Moira Meltzer-Cohen, 34, a law student from Bedford-Stuyvesant, said that she was in a meeting in a public atrium on Wall Street on Tuesday when word began circulating that the barricades were being taken down. She said she rushed to the park and saw security guards stacking barricades that had ringed the park since the police cleared an Occupy Wall Street encampment there in mid-November, forcing protesters to enter single file.
With demonstrators suspecting governmental assistance in the crackdowns clobbering Occupy Wall Street encampments, the CIA is trying to distance itself from divulging any incriminating evidence regarding their role in the raids.
The Partnership for Civil Justice (PCJF), a Washington DC-based civil rights group, filed a Freedom of Information Act request last month to see what role, if any, the CIA has had in the brutal raids of OWS encampments that have left thousands jailed and droves of demonstrators beaten, in some instances ending up in intensive care. Now after reviewing the request to publically release any information, the Agency is scoffing at the PCJF, who in turn is calling this “a classic case of CIA-double speak” used to hide its involvement.

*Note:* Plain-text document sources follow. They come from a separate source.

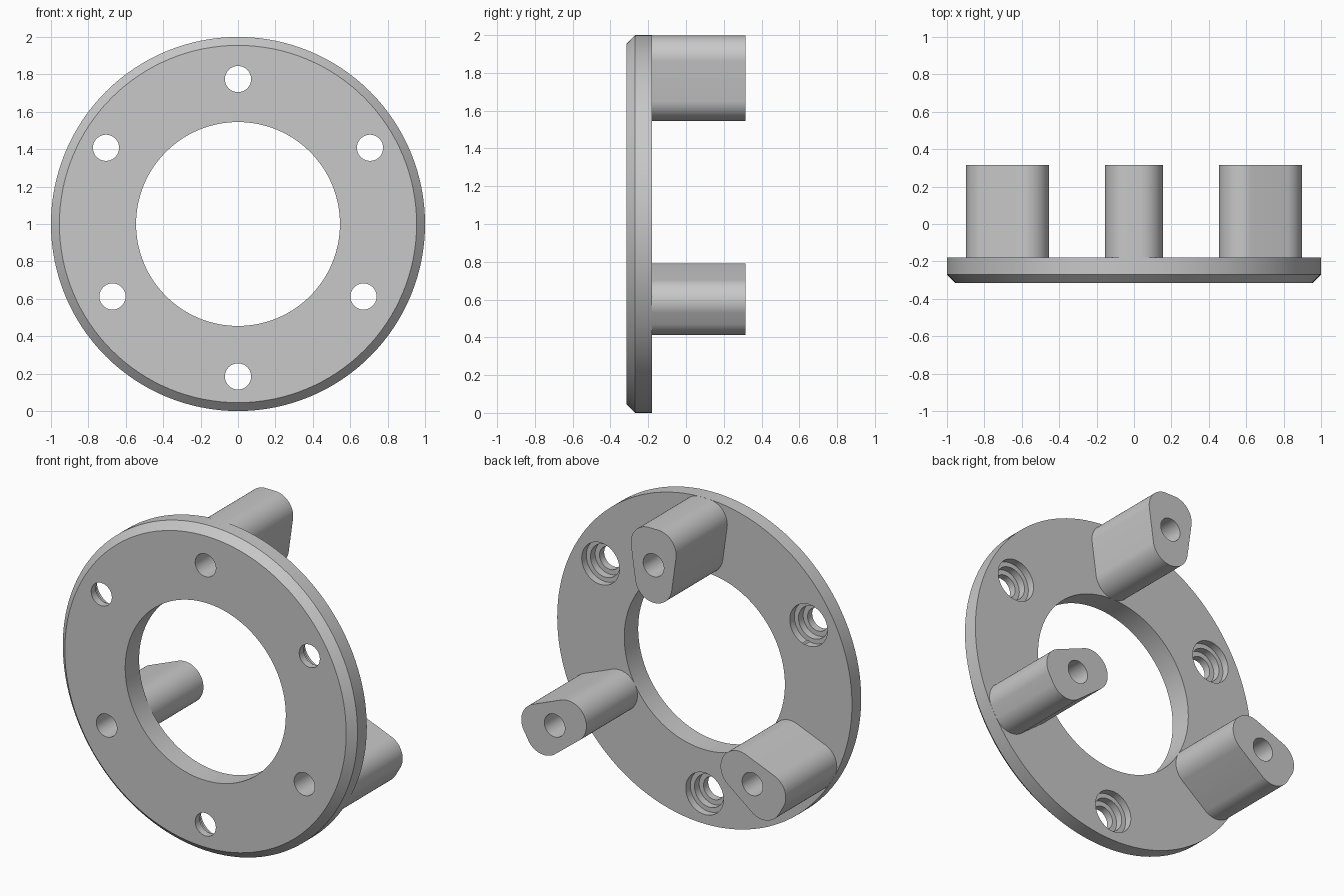
import bpy, bmesh
from math import sin, cos, pi, radians

FRONT, BACK, POST_END = -0.315, -0.18, 0.315
HOLE_R = 0.07

cube = bpy.data.objects.get("Cube")
if cube:
    bpy.data.objects.remove(cube, do_unlink=True)

grey = bpy.data.materials.new("plain grey")
grey.use_nodes = True
grey.diffuse_color = (0.58, 0.58, 0.58, 1)
grey.node_tree.nodes["Principled BSDF"].inputs["Base Color"].default_value = (0.58, 0.58, 0.58, 1)


def finish(name, bm):
    bmesh.ops.recalc_face_normals(bm, faces=bm.faces)
    mesh = bpy.data.meshes.new(name)
    bm.to_mesh(mesh)
    bm.free()
    mesh.materials.append(grey)
    obj = bpy.data.objects.new(name, mesh)
    bpy.context.collection.objects.link(obj)
    return obj


def prism(name, outline, y0, y1, angle):
    """Extrude a (radial, tangential) outline along y, placed at an angle around the ring."""
    bm = bmesh.new()
    c, s = cos(radians(angle)), sin(radians(angle))
    base = bm.faces.new([bm.verts.new((u * c - v * s, y0, 1 + u * s + v * c)) for u, v in outline])
    top = bmesh.ops.extrude_face_region(bm, geom=[base], use_keep_orig=True)["geom"]
    bmesh.ops.translate(bm, vec=(0, y1 - y0, 0), verts=[g for g in top if isinstance(g, bmesh.types.BMVert)])
    return finish(name, bm)


def hull(circles, steps):
    """Outline wrapped tightly around circles given as (u, v, radius)."""
    points = []
    for i in range(steps):
        n = (cos(2 * pi * (i + 0.5) / steps), sin(2 * pi * (i + 0.5) / steps))
        u, v, r = max(circles, key=lambda k: k[0] * n[0] + k[1] * n[1] + k[2])
        points.append((u + r * n[0], v + r * n[1]))
    return points


def drill(obj, distance, radius, y0, y1, angle):
    cutter = prism("drill_cutter", hull([(distance, 0, radius)], 48), y0, y1, angle)
    cutter.hide_render = True
    mod = obj.modifiers.new("hole", "BOOLEAN")
    mod.operation, mod.solver, mod.object = "DIFFERENCE", "EXACT", cutter
    bpy.context.view_layer.objects.active = obj
    bpy.ops.object.modifier_apply(modifier=mod.name)
    bpy.data.objects.remove(cutter, do_unlink=True)


# Ring plate with a chamfered front rim
profile = [(0.545, FRONT), (0.955, FRONT), (1, -0.27), (1, BACK), (0.545, BACK)]
SEGMENTS = 128
bm = bmesh.new()
rings = [[bm.verts.new((r * cos(2 * pi * i / SEGMENTS), y, 1 + r * sin(2 * pi * i / SEGMENTS)))
          for r, y in profile] for i in range(SEGMENTS)]
for i in range(SEGMENTS):
    a, b = rings[i - 1], rings[i]
    for j in range(len(profile)):
        bm.faces.new((a[j - 1], a[j], b[j], b[j - 1]))
plate = finish("ring_plate", bm)
parts = [plate]

# Stepped screw holes between the posts
for angle in (30, 150, 270):
    drill(plate, 0.815, HOLE_R, -0.5, 0, angle)
    drill(plate, 0.815, 0.1, -0.27, 0, angle)
    drill(plate, 0.815, 0.128, -0.225, 0, angle)

# Tapered rounded posts with holes running through post and plate
post_outline = hull([(0.67, 0, 0.125), (0.876, 0.031, 0.123), (0.876, -0.031, 0.123)], 96)
for name, angle in (("top_post", 90), ("right_post", 210), ("left_post", 330)):
    post = prism(name, post_outline, BACK, POST_END, angle)
    for obj in (plate, post):
        drill(obj, 0.775, HOLE_R, -0.5, 0.5, angle)
    parts.append(post)

# Smooth round walls, keep hard edges
bpy.ops.object.select_all(action="DESELECT")
for obj in parts:
    obj.select_set(True)
bpy.context.view_layer.objects.active = plate
bpy.ops.object.shade_smooth_by_angle(angle=radians(30))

Any CIA involvement in the crackdowns would break not just departmental code but national legislation. As a result, even if there was involvement, the Agency won’t investigate it because any leads could yield the revelation of (surprise!) wrongdoing within the CIA.
Specifically, Mara Verheyden-Hilliard, executive director of the PCJF, asked the agency to disclose “any documents or information pertaining to Federal coordination of, or advice or consultation regarding, the police response to the Occupy movement, protests or encampments.”
Eight people affiliated with Occupy Des Moines were arrested this afternoon at the Iowa Democratic Party headquarters in Des Moines.
The eight, whose hands were zip-tied behind their backs, were placed in a police wagon and transported to the Des Moines police station, where they were cited and released.
Each was to be charged with criminal trespassing, which is a misdemeanor. They did not resist arrest and were escorted out of the headquarters at 5661 Fleur Drive without incident.
Twelve people had walked into the headquarters late this morning. They were there to demand that President Obama veto the National Defense Authorization Act (NDAA) and the omnibus spending bill. Police told the protesters that they could either leave the headquarters or be arrested.
By 2:15 p.m., all protesters had left the building.
Norm Sterzenbach, executive director of the Iowa Democratic Party, said the protesters are continuing to deliver the same message they were brought earlier today to the Obama campaign office north of downtown Des Moines.
Demonstrators had been at Obama’s campaign headquarters much of the weekend. However, the office was closed and protesters were not able to talk personally with anyone about their concerns. Demonstrators decided to move the Obama campaign office occupation at approximately 11 to the Democratic party headquarters.
“They don’t want to be hear to listen to us, we decided to go to the state headquarters and make them listen to us,” Occupy Wall Street member Daniel Bragg said.
So this was a bit of a surprise. Lots of people expected Lamar Smith to keep the SOPA markup process going until he could get a vote out, even if it was late tonight. But it looks like he ran out of time. With Congress settling it’s other business and closing up shop, Smith abruptly ended the markup, saying they’ll resume at the next available date — which likely won’t be until late January. They only had time to go through two amendments, the second of which was withdrawn.
Update…. Or not. Despite the fact that Congress was supposed to be out of session until the end of January, the Judiciary Committee has just announced plans to come back to continue the markup this coming Wednesday. This is rather unusual and totally unnecessary. But it shows just how desperate Hollywood is to pass this bill as quickly as possible, before the momentum of opposition builds up even further.